It’s now been nearly a year and he hasn’t yet sold the house (despite it having several interested buyers) and still lives with us. He doesn’t pay rent and stores his belongings in half of our garage and most of our basement so our children can no longer play or hang out with their friends down there. He doesn’t help with chores and doesn’t consistently help with buying common household items like toilet paper. Every so often, he’ll throw a $20 bill to my wife and tell her to go buy dinner “on him.” This arrangement has led to my wife and I growing apart, but we finally put our foot down: In December, we told him he had until July 1 to move out, giving him an ample seven months’ time to save money (since he doesn’t pay rent or utilities) and find another place to live.

Here’s the problem: after I was laid off last summer, my wife borrowed $6,000 from my brother-in-law. Since we’re now asking him to move out, we think he’ll ask for that money back or he won’t leave. We unfortunately can’t pay him back just yet. Can we still make him move out? There was no written or verbal agreement stating that it would be paid back, but it’s clear this was a loan, not a gift. I just want him out. This arrangement was never intended to be long-term, and he’s disrupting our lives.

—Can We Afford To Throw Him Out?

Dear Afford,

Whoa! There were more than enough problems before you got to “Here’s the problem.”

Can you afford not to throw him out? You need to consult a lawyer ASAP. I find it amazing that there’s no paperwork or even a verbal agreement about the loan.

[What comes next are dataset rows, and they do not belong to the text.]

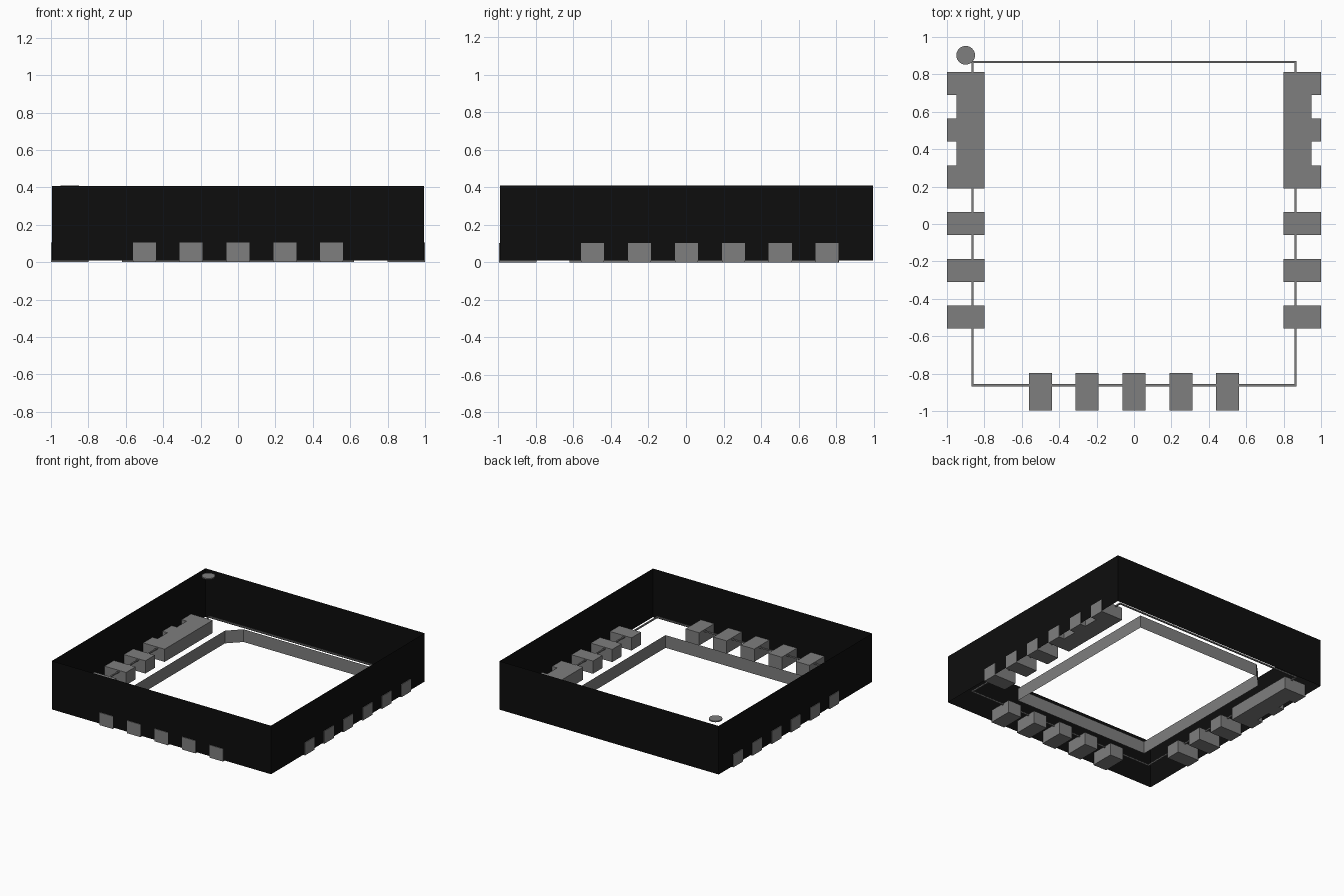
import bpy, bmesh, math

cube = bpy.data.objects.get("Cube")
if cube:
    bpy.data.objects.remove(cube, do_unlink=True)

def material(name, rgb):
    m = bpy.data.materials.new(name)
    m.use_nodes = True
    m.diffuse_color = (*rgb, 1)
    bsdf = next(n for n in m.node_tree.nodes if n.type == 'BSDF_PRINCIPLED')
    bsdf.inputs["Base Color"].default_value = (*rgb, 1)
    bsdf.inputs["Roughness"].default_value = 0.6
    return m

BLACK = material("black_plastic", (0.004, 0.004, 0.004))
GREY = material("grey_metal", (0.21, 0.21, 0.21))

def prism(name, outline, z0, z1, mat, caps=True):
    """Extrude a counter-clockwise outline from z0 to z1."""
    bm = bmesh.new()
    low = [bm.verts.new((x, y, z0)) for x, y in outline]
    high = [bm.verts.new((x, y, z1)) for x, y in outline]
    n = len(outline)
    for i in range(n):
        j = (i + 1) % n
        bm.faces.new((low[i], low[j], high[j], high[i]))
    if caps:
        bm.faces.new(low[::-1])
        bm.faces.new(high)
        bmesh.ops.recalc_face_normals(bm, faces=bm.faces)
    me = bpy.data.meshes.new(name)
    bm.to_mesh(me)
    bm.free()
    me.materials.append(mat)
    ob = bpy.data.objects.new(name, me)
    bpy.context.collection.objects.link(ob)
    return ob

def rect(x0, x1, y0, y1):
    return [(x0, y0), (x1, y0), (x1, y1), (x0, y1)]

CY = 0.0025          # body centre in y
HALF = 0.995         # half width of the body
PAD_H = 0.104        # lead height
W = 0.0615           # half width of a lead
PITCH = 0.25

# Open body shell: four thin side walls
prism("body_walls", rect(-HALF, HALF, CY - HALF, CY + HALF), 0.01, 0.408, BLACK, caps=False)

# Open rim of the centre pad, with one chamfered corner
prism("centre_pad_rim",
      [(-0.62, -0.62), (0.62, -0.62), (0.62, 0.815), (-0.52, 0.815), (-0.62, 0.715)],
      0.0, PAD_H, GREY, caps=False)

# Leads along the front
for i in range(-2, 3):
    x = i * PITCH
    prism(f"front_lead_{i + 3}", rect(x - W, x + W, CY - 1, CY - 0.8), 0, PAD_H, GREY)

# Leads along both sides, the rear three joined in a toothed bar
teeth = []
for i in range(1, 4):
    y = CY + i * PITCH
    teeth += [(0.95, y - W), (1.0, y - W), (1.0, y + W), (0.95, y + W)]
teeth = teeth[1:-1]
bar = [(0.8, CY + PITCH - W)] + teeth + [(0.8, CY + 3 * PITCH + W)]
for side, s in (("left", 1), ("right", -1)):
    for i in range(-2, 1):
        y = CY + i * PITCH
        a, b = sorted((0.8 * s, 1.0 * s))
        prism(f"{side}_lead_{i + 3}", rect(a, b, y - W, y + W), 0, PAD_H, GREY)
    prism(f"{side}_joined_leads", [(x * s, y) for x, y in bar][::s], 0, PAD_H, GREY)

# Thin square wire linking the leads
R, T = 0.87, 0.011
for name, r in (("front_wire", rect(-R, R, CY - R, CY - R + T)),
                ("back_wire", rect(-R, R, CY + R - T, CY + R)),
                ("left_wire", rect(R - T, R, CY - R + T, CY + R - T)),
                ("right_wire", rect(-R, -R + T, CY - R + T, CY + R - T))):
    prism(name, r, 0.09, 0.1, GREY)

# Round corner marker
dot = prism("corner_marker",
            [(-0.9 + 0.05 * math.cos(k * math.tau / 32), 0.902 + 0.05 * math.sin(k * math.tau / 32))
             for k in range(32)], 0.4, 0.41, GREY)
bpy.ops.object.select_all(action='DESELECT')
dot.select_set(True)
bpy.context.view_layer.objects.active = dot
bpy.ops.object.shade_smooth_by_angle(angle=math.radians(30))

How does that happen? Did you just say, “Hey, do you mind letting us have $6,000 for a while?” with no mention of if or when you’ll pay it back? My understanding is that the amount of this loan is under the threshold that requires reporting to the IRS as income or a gift, so I don’t think that will come back to bite you. And I can’t imagine you would be obligated to repay your brother-in-law before booting him out, since it seems that the loan and the living arrangements are two entirely independent events, not contingent on each other.

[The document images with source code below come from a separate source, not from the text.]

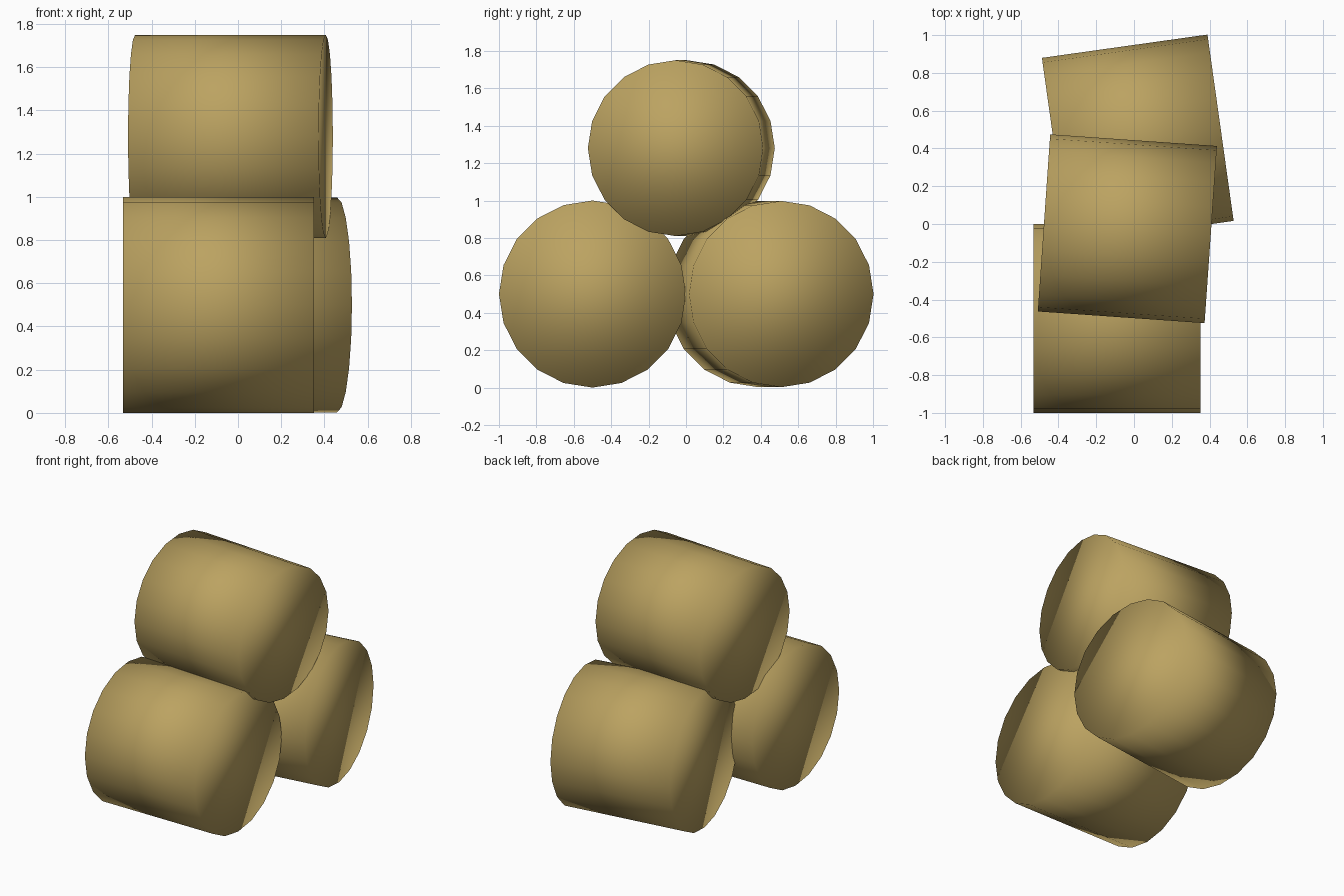
import bpy
from math import radians
from mathutils import Matrix

default = bpy.data.objects.get("Cube")
if default:
    bpy.data.objects.remove(default, do_unlink=True)

# Dry straw colour shared by all bales
straw = bpy.data.materials.new("straw")
straw.use_nodes = True
colour = (0.50, 0.365, 0.12, 1)
straw.diffuse_color = colour
bsdf = straw.node_tree.nodes["Principled BSDF"]
bsdf.inputs["Base Color"].default_value = colour
bsdf.inputs["Roughness"].default_value = 0.9


def bale(name, centre, radius, length, turn):
    """Round bale lying along x, turned about z, with soft shading over the rims."""
    bpy.ops.mesh.primitive_cylinder_add(vertices=20, radius=radius, depth=length)
    ob = bpy.context.object
    ob.name = name
    ob.data.transform(Matrix.Rotation(radians(90), 4, 'Y'))
    ob.location = centre
    ob.rotation_euler.z = radians(turn)
    ob.data.materials.append(straw)
    ob.data.shade_smooth()
    return ob


# Two bales on the ground, one stacked on top
bale("front_bale", (-0.09, -0.5, 0.5), 0.5, 0.885, 0)
bale("back_bale", (0.02, 0.448, 0.5), 0.498, 0.885, 8)
bale("top_bale", (-0.035, -0.025, 1.28), 0.47, 0.885, -4)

But what I’m most concerned about is whether you actually have the right to evict your brother-in-law after all the time he’s lived in your house. Sad but true, I’ve heard of cases where you can’t just throw someone out if your home has been their only home for more than a certain amount of time. So make sure he can’t turn around and get the law on his side if you try to push him out. Ask your lawyer at exactly what point he might be entitled to claim residency. Knowing what that magic date is might propel you to escort him off your premises sooner than the deadline you gave him, even if it means paying for him to stay temporarily in a motel or short-term rental. You might need to get a court order and a marshal to evict him, just as his ex-wife did.

Meanwhile, put together a list of every single expense (room, board, storage, laundry, toilet paper, heat, water, electric, etc.) that you covered since he moved in (minus the twenties he’s tossed at your wife) and see how that total stacks up against the $6,000 loan. Very likely he actually owes you money. You may not wish to refuse to repay him or demand he pay you, but this data could give you extra leverage with your brother-in-law or in court, if it comes to that.

Even if you feel compelled to pledge to pay your brother-in-law something for the loan and/or to help wean him off you, it will be worth it to get him out of your house as soon as you possibly can. I’d say it might spur him to start taking responsibility for himself.

He may be your brother-in-law, but neither you nor your wife made the vow “until death do you part” to include him.